**What to work on**. The response must consist of every line of the listing, reproduced verbatim.

**Data to examine**.

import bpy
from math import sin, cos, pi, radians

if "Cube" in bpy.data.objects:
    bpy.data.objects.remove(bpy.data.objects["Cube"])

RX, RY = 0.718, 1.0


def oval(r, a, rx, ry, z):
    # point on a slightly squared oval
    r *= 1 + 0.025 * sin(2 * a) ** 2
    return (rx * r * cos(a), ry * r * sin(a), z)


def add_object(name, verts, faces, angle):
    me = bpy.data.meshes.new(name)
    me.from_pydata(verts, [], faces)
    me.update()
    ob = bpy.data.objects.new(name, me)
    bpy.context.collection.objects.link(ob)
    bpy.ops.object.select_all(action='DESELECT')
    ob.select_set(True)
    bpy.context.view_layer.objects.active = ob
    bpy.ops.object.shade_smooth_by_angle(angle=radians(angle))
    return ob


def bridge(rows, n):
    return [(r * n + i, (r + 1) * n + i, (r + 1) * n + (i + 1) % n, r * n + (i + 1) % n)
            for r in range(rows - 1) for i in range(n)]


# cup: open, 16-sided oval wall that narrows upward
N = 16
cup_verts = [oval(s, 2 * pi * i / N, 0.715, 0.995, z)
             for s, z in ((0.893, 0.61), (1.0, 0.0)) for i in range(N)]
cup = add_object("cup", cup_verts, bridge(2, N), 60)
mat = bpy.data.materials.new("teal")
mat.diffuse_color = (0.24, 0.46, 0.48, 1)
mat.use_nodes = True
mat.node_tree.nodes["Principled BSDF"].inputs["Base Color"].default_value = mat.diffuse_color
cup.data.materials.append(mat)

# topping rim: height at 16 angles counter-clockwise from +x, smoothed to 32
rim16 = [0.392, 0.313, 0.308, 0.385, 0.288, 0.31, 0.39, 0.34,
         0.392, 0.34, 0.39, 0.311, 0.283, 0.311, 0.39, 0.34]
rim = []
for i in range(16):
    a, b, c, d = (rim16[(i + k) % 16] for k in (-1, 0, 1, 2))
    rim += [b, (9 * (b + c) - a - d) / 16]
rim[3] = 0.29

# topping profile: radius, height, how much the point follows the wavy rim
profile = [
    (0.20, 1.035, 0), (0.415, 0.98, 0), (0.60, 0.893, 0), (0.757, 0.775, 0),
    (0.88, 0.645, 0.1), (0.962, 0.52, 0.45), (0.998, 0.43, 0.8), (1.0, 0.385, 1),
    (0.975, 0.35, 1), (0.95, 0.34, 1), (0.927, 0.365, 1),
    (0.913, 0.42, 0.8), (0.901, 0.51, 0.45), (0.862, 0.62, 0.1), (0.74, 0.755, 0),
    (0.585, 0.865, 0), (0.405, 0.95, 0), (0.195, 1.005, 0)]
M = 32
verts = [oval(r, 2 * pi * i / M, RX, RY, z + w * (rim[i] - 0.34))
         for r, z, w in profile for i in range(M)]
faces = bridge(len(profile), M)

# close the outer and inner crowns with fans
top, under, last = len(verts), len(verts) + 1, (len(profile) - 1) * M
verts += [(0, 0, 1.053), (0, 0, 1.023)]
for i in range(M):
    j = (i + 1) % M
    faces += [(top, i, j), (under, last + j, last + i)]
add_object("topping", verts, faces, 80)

**Problem solution**.
import bpy
from math import sin, cos, pi, radians

if "Cube" in bpy.data.objects:
    bpy.data.objects.remove(bpy.data.objects["Cube"])

RX, RY = 0.718, 1.0


def oval(r, a, rx, ry, z):
    # point on a slightly squared oval
    r *= 1 + 0.025 * sin(2 * a) ** 2
    return (rx * r * cos(a), ry * r * sin(a), z)


def add_object(name, verts, faces, angle):
    me = bpy.data.meshes.new(name)
    me.from_pydata(verts, [], faces)
    me.update()
    ob = bpy.data.objects.new(name, me)
    bpy.context.collection.objects.link(ob)
    bpy.ops.object.select_all(action='DESELECT')
    ob.select_set(True)
    bpy.context.view_layer.objects.active = ob
    bpy.ops.object.shade_smooth_by_angle(angle=radians(angle))
    return ob


def bridge(rows, n):
    return [(r * n + i, (r + 1) * n + i, (r + 1) * n + (i + 1) % n, r * n + (i + 1) % n)
            for r in range(rows - 1) for i in range(n)]


# cup: open, 16-sided oval wall that narrows upward
N = 16
cup_verts = [oval(s, 2 * pi * i / N, 0.715, 0.995, z)
             for s, z in ((0.893, 0.61), (1.0, 0.0)) for i in range(N)]
cup = add_object("cup", cup_verts, bridge(2, N), 60)
mat = bpy.data.materials.new("teal")
mat.diffuse_color = (0.24, 0.46, 0.48, 1)
mat.use_nodes = True
mat.node_tree.nodes["Principled BSDF"].inputs["Base Color"].default_value = mat.diffuse_color
cup.data.materials.append(mat)

# topping rim: height at 16 angles counter-clockwise from +x, smoothed to 32
rim16 = [0.392, 0.313, 0.308, 0.385, 0.288, 0.31, 0.39, 0.34,
         0.392, 0.34, 0.39, 0.311, 0.283, 0.311, 0.39, 0.34]
rim = []
for i in range(16):
    a, b, c, d = (rim16[(i + k) % 16] for k in (-1, 0, 1, 2))
    rim += [b, (9 * (b + c) - a - d) / 16]
rim[3] = 0.29

# topping profile: radius, height, how much the point follows the wavy rim
profile = [
    (0.20, 1.035, 0), (0.415, 0.98, 0), (0.60, 0.893, 0), (0.757, 0.775, 0),
    (0.88, 0.645, 0.1), (0.962, 0.52, 0.45), (0.998, 0.43, 0.8), (1.0, 0.385, 1),
    (0.975, 0.35, 1), (0.95, 0.34, 1), (0.927, 0.365, 1),
    (0.913, 0.42, 0.8), (0.901, 0.51, 0.45), (0.862, 0.62, 0.1), (0.74, 0.755, 0),
    (0.585, 0.865, 0), (0.405, 0.95, 0), (0.195, 1.005, 0)]
M = 32
verts = [oval(r, 2 * pi * i / M, RX, RY, z + w * (rim[i] - 0.34))
         for r, z, w in profile for i in range(M)]
faces = bridge(len(profile), M)

# close the outer and inner crowns with fans
top, under, last = len(verts), len(verts) + 1, (len(profile) - 1) * M
verts += [(0, 0, 1.053), (0, 0, 1.023)]
for i in range(M):
    j = (i + 1) % M
    faces += [(top, i, j), (under, last + j, last + i)]
add_object("topping", verts, faces, 80)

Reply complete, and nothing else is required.